Leo Vetere
- Novi, Michigan


2004

A. Mr Kumar,
I am in very similar line and recently I visited IMTS and found that Robot With Special Air Turbines are extensively used for deburring Aluminum Parts after machining special manifolds , cylinder heads, oil sump, engine blocks and many similar items, we are planning to put a robot for this purpose. My trials at IMTS were highly successful.

Regards
KKG

Kishore Kumar Gupta
- Faridabad haryana India


2004

Q. I want to know how the same works if possible with a picture. Also we have adopted a one piece flow system and therefore I am looking for a machine that can process in the same sequence.

Khalid.M.A
Machining Processes - Bangalore, Karnataka, India


January 18, 2011

RFQ: We are a manufacturer of aluminum heat sinks of different types so we need some machine for deburring. Please discuss.

Dhiraj k [last name deleted for privacy by Editor]
- new delhi, India
outdated



June 6, 2013

Q. Can bead blasting and or ice blasting be used on structural machined aircraft aluminum parts? Is tumble deburring an option for mid sized aircraft aluminum machined parts (envelope: 30" X 50" X 59")?

Phil Lajeunesse
aerospace - Savannah, Georgia, USA


June 18, 2013

A. Mechanic deburring systems can be made to accommodate your parts. However, unless they are large casting or very beefy, I don't recommend mechanical deburring systems Also it sounds like the size and shape would better for abrasive blasting

tony kenton
AF Kenton
Hatboro, Pennsylvania


July 4, 2013

A. [Suitability of] tumble process depends on expected finishing you want.

Silvio Ruiu
- Modena, Italy


July 12, 2013

A. If it was me I would do as AF suggested and stick with abrasive blasting. Bead blasting might work but you might need something a bit more aggressive. Blasting is acceptable on structural parts as long as controls are in place. Tumbling is a possibility but it would require a much larger initial capital investment.

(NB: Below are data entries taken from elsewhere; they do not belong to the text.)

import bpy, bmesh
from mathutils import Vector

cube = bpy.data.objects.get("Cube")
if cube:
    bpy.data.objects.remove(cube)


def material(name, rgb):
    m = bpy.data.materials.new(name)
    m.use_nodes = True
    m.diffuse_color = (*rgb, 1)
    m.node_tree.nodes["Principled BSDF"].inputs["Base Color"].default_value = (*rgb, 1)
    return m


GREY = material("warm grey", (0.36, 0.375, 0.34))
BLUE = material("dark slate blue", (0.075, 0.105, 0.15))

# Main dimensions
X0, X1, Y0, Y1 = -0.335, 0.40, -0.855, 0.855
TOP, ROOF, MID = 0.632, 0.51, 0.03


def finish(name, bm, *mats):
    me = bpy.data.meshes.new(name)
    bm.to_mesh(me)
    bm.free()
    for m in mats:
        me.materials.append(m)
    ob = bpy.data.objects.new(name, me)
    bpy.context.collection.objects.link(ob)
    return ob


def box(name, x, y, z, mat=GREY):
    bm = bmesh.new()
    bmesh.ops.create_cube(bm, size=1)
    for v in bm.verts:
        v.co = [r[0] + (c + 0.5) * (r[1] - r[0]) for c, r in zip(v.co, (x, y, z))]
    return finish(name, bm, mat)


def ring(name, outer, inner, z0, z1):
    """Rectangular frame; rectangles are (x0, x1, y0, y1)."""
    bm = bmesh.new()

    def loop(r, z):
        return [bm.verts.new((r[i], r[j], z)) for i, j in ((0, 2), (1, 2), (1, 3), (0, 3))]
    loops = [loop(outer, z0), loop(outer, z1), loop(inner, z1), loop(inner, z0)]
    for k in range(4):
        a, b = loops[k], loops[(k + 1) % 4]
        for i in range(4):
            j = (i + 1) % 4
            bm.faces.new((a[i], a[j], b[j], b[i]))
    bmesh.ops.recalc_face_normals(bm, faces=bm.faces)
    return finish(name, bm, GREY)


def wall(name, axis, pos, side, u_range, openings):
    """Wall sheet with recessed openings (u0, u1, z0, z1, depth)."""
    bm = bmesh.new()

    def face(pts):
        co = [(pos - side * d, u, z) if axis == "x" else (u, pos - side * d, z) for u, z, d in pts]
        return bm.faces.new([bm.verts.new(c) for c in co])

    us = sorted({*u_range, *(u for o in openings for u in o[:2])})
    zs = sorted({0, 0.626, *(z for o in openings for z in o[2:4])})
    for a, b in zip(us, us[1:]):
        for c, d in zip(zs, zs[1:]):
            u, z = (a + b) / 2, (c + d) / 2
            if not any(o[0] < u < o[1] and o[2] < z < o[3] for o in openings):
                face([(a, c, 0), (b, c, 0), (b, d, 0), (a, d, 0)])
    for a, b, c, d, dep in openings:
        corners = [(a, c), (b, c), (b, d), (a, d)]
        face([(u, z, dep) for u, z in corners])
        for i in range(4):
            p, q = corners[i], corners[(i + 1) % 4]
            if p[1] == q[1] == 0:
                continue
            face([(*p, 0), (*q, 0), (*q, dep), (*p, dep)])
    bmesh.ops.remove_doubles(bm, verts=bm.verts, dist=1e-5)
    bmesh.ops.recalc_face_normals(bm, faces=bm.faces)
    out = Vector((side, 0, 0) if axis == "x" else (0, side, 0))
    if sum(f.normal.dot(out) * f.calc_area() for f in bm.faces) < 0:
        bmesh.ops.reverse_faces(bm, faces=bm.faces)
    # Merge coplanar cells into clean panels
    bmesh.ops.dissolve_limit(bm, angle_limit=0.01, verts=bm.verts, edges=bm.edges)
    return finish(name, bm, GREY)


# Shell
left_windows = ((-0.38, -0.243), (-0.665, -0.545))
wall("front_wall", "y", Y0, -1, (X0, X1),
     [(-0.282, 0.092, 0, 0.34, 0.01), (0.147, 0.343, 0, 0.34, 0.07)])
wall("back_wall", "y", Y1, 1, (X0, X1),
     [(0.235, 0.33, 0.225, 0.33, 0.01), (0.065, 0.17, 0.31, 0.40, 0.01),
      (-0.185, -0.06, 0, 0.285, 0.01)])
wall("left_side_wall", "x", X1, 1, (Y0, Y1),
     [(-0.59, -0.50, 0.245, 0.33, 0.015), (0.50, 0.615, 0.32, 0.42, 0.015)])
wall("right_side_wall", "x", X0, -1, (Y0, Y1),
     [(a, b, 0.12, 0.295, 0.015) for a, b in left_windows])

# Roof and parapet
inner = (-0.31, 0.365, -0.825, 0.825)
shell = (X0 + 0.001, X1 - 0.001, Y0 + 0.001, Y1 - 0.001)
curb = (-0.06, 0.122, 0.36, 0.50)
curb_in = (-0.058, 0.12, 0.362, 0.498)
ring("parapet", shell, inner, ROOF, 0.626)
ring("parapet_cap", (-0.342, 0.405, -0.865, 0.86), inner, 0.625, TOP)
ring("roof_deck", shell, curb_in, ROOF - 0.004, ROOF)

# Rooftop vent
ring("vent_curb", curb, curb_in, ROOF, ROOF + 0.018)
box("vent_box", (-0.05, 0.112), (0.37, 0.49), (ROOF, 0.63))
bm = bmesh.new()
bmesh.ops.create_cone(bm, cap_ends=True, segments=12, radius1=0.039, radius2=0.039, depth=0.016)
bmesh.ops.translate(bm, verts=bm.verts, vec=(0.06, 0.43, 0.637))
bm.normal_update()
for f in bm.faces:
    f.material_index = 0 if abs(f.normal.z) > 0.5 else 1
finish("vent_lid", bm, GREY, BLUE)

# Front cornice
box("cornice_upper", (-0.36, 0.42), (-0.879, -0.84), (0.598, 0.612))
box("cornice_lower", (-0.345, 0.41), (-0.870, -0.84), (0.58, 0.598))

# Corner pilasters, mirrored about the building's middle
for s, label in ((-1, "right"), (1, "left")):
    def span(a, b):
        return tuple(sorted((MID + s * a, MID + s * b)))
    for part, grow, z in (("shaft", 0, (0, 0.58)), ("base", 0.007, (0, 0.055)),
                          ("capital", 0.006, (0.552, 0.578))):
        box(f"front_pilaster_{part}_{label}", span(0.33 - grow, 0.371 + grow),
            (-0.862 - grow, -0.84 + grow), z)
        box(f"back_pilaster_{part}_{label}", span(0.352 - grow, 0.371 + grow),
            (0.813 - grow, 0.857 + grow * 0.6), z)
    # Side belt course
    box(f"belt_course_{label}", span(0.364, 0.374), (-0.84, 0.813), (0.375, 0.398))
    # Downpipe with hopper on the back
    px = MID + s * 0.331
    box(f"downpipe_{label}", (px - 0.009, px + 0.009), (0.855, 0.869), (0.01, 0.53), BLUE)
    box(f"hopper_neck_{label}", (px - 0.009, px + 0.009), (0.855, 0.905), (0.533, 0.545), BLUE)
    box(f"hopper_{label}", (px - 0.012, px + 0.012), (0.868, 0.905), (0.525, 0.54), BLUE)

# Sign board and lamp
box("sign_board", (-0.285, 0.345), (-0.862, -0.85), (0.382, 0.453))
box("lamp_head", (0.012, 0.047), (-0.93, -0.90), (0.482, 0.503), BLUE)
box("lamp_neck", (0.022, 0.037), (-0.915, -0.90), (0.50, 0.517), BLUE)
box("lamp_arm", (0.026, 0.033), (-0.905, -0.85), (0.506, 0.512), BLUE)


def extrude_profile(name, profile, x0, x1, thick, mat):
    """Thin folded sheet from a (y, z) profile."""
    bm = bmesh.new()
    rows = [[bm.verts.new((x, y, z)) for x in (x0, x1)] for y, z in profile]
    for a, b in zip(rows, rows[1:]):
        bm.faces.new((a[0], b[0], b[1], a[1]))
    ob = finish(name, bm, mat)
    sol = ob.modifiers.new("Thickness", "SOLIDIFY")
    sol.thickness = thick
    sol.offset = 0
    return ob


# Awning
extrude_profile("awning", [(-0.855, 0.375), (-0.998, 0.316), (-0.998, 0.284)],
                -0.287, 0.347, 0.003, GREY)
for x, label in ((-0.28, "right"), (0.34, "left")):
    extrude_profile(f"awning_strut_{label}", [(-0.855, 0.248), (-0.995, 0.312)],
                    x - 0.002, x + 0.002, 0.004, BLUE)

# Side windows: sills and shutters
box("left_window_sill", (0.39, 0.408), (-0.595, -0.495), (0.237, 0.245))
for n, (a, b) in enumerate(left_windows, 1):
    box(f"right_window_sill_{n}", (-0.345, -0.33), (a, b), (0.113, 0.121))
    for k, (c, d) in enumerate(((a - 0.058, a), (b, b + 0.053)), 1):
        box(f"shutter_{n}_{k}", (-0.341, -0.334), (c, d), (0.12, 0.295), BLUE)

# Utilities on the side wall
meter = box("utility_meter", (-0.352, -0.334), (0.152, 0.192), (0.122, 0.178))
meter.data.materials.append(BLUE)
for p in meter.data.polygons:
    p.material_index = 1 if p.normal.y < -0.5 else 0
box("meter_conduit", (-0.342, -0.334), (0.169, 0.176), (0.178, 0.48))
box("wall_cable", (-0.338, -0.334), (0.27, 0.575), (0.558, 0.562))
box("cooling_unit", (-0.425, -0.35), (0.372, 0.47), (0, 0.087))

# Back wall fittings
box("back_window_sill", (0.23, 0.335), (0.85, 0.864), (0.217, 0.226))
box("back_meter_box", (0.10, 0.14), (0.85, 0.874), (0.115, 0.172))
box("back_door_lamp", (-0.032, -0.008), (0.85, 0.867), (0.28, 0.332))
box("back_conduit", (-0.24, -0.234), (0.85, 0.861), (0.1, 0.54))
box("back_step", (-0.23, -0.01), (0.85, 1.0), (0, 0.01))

blake kneedler
Blake Kneedler
Feather Hollow Eng.
Stockton, California




March 26, 2019

Q. I currently work for a manufacturer of firearms parts. Our current process for doing a Picatinny rails on hand-guards is done by hand and extremely time consuming, especially with the amount of customer orders. Since we deal with such high volume, we use an auto-blaster with a turntable for a quick turnaround. It gets the job done for the finish, but by no means does it blast burrs off. Hand blasting is out of the question as well since we don't have the time and/or resources to hand blast hundreds of parts per week. Any ideas/recommendations?

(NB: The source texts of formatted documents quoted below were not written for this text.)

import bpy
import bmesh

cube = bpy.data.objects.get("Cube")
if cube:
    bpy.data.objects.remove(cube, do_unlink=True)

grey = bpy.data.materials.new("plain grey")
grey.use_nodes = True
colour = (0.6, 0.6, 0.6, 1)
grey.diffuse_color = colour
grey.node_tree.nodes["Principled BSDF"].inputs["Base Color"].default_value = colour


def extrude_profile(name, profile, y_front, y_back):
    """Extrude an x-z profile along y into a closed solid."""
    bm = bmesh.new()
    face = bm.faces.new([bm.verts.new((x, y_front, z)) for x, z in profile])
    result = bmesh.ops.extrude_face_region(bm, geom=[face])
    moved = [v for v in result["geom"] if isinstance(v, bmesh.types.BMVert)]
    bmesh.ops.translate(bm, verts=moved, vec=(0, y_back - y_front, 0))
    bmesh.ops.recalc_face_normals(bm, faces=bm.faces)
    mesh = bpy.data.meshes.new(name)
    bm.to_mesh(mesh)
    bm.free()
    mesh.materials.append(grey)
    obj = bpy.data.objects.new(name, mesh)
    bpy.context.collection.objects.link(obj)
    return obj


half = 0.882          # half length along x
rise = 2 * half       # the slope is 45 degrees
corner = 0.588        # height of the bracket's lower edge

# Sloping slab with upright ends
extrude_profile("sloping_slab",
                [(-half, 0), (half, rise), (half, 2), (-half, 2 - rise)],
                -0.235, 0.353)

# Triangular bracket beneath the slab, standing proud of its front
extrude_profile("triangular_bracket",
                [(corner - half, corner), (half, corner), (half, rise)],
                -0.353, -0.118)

Louis Jimmie
manufacturing - North Wales, Pennsylvania, United States


April 16, 2019

A. The best and most economical way to remove burrs is via mass finishing equipment. NOTE: the word mass is in the name. There are a lot of variations, sizes and technologies involved; however, if you are new to the processing I suggest you start out with a bench-top vibratory system. More than likely your tumblast system processed about 2-3 lbs of parts; therefore you should look into either a 1/4 or 1/2 cu.ft.system which equals about 25 and 50 #'s of parts respectively.

tony kenton
AF Kenton
Hatboro, Pennsylvania



If you have a question in mind which seems off topic, please Search the Site

ADD a Q, A, or Comment on THIS topic START an UNRELATED topicView CURRENT HOT TOPICS

Disclaimer: It's not possible to diagnose a finishing problem or the hazards of an operation via these pages. All information presented is for general reference and does not represent a professional opinion nor the policy of an author's employer. The internet is largely anonymous & unvetted; some names may be fictitious and some recommendations may be deliberately harmful.

  If you need a product/service, please check these Directories:

JobshopsCapital Equip. & Install'nChemicals & Consumables Consult'g, Train'g, SoftwareEnvironmental ComplianceTesting Svcs. & Devices


©1995-2019 finishing.com, Inc., Pine Beach, NJ   -   About finishing.com   -  Privacy Policy
How Google uses data when you visit this site.